Pamela Rucker doesn't want to spend money with IT vendors that waste water or energy, or that have large carbon footprints. After all, she says, as vice president of IT for environmental services firm PSC, it would be hypocritical to not hold vendors to high standards.
When considering a deal with a software, hardware or services provider, Rucker demands to see its written policies governing sustainability. On top of that, IT staff might walk through vendor facilities to verify a company's green claims: How high heat density is in the data center, how water consumption is minimised, whether renewable energy sources are used, how old computers are recycled. Rucker and team don't just take such claims at face value, they look for proof.
"I've gotten more than one 'Let me get back to you' response from major vendors," Rucker says. One company recently professed to be environmentally responsible but had no documented policies. "We have not done business with them."
With an estimated $644 million in sales last year, the privately held PSC is small. Even so, Rucker's efforts help green the supply chain, says Ron Blitstein, a fellow at the Cutter Business Technology Council and managing director at IMprove Technology advisors. The key is properly evaluating vendor claims about sustainability, he says.
CIOs can evaluate vendors' claims with data from environmental groups, Blitstein says. Such resources include the Electronic Product Environmental Assessment Tool (EPEAT), a set of 51 environmental criteria created by the Green Electronics Council that includes factors such as eliminating use of certain chemicals and plastics, and research from the Green Grid, a group of IT professionals working to establish a standard measurement of data centre efficiency.
Sustainability is a significant priority for CIOs, according to CIO.com's October survey of IT buyers. While 32 percent of 797 respondents said they had no plans to launch a green IT program, 68 percent said either they already have one in place or they're starting to address the issue. Large companies such as Disney and Verizon have announced plans to cut their electricity use substantially, including in IT. Some vendors, like Alcatel-Lucent, make green initiatives part of their sales pitch.
Internally, PSC's green goals spur both large and small efforts.
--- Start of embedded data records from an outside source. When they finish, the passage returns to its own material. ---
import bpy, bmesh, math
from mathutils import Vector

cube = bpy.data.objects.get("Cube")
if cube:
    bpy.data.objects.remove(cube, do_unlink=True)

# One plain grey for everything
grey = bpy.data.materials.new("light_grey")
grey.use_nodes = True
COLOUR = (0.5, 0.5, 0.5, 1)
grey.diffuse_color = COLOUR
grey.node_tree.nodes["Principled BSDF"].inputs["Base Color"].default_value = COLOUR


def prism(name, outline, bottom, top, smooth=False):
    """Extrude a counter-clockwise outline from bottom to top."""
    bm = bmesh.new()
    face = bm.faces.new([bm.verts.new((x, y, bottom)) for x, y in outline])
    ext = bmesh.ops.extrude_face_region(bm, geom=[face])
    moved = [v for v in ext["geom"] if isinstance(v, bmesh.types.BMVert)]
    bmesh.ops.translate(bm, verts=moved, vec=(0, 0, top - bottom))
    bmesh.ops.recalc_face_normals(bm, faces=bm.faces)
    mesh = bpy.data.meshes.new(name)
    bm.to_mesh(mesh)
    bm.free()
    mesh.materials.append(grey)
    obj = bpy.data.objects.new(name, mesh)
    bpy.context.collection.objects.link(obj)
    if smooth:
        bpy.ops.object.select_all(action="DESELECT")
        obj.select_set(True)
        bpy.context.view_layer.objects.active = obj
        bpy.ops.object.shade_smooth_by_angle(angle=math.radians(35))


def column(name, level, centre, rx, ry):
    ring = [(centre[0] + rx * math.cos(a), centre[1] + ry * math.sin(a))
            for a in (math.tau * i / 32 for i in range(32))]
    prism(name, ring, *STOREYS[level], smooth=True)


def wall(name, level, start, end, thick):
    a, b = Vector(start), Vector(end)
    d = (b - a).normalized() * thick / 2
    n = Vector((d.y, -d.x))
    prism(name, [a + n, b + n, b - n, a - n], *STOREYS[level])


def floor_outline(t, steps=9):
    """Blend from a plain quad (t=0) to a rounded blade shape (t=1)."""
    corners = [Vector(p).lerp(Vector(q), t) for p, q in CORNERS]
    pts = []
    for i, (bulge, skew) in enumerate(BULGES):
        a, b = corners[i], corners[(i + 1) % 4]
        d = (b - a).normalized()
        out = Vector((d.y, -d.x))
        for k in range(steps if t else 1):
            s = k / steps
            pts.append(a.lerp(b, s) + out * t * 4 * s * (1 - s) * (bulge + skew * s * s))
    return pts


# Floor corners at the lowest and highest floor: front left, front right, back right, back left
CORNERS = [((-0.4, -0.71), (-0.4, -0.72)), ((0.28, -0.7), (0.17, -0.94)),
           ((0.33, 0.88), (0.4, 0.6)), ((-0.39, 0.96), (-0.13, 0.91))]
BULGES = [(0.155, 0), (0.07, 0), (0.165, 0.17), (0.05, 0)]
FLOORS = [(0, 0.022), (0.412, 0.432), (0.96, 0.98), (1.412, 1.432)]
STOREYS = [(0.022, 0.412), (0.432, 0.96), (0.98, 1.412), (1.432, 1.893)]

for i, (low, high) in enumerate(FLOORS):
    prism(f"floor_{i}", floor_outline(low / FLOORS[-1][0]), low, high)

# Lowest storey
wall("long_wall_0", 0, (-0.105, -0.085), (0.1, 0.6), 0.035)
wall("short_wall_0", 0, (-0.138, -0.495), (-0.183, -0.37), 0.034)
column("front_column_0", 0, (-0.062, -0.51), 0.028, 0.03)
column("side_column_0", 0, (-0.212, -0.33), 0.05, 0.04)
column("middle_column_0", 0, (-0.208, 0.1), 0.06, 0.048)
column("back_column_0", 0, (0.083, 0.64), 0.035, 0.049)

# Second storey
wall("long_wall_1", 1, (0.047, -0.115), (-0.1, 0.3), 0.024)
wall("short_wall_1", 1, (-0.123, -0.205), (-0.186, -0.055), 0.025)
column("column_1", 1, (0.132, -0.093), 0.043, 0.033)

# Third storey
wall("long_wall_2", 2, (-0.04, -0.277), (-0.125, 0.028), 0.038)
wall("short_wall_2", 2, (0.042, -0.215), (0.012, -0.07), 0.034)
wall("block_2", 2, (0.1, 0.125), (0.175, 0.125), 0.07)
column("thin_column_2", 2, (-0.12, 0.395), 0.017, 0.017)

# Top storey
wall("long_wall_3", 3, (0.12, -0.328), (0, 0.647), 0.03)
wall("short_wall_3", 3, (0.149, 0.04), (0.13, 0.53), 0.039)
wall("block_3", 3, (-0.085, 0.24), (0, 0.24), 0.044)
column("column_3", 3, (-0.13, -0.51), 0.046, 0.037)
For example, the company has an extensive e-waste program that responsibly disposes of used IT equipment and its data. More simply, at the end of every IT staff meeting, someone is assigned to turn out the lights.
From outside vendors, Rucker requires sustainability criteria, from data centre management to help desk outsourcing to WAN services, in most requested proposals. "If you want to be considered, you have to do something about this," she says. Blitstein agrees that the request for proposal is a way for CIOs to push vendors toward sustainability.
Rucker's vendors also have to document that they take green IT seriously. Difficult as it may be, she'd love to have a thoroughly green supply chain someday. "It's not enough to say you're responsible for only the carbon you produce," she explains. "If [I] use transportation or [an outsourced] data centre that is wasteful, then I'm adding additional carbon to the environment. I don't want that."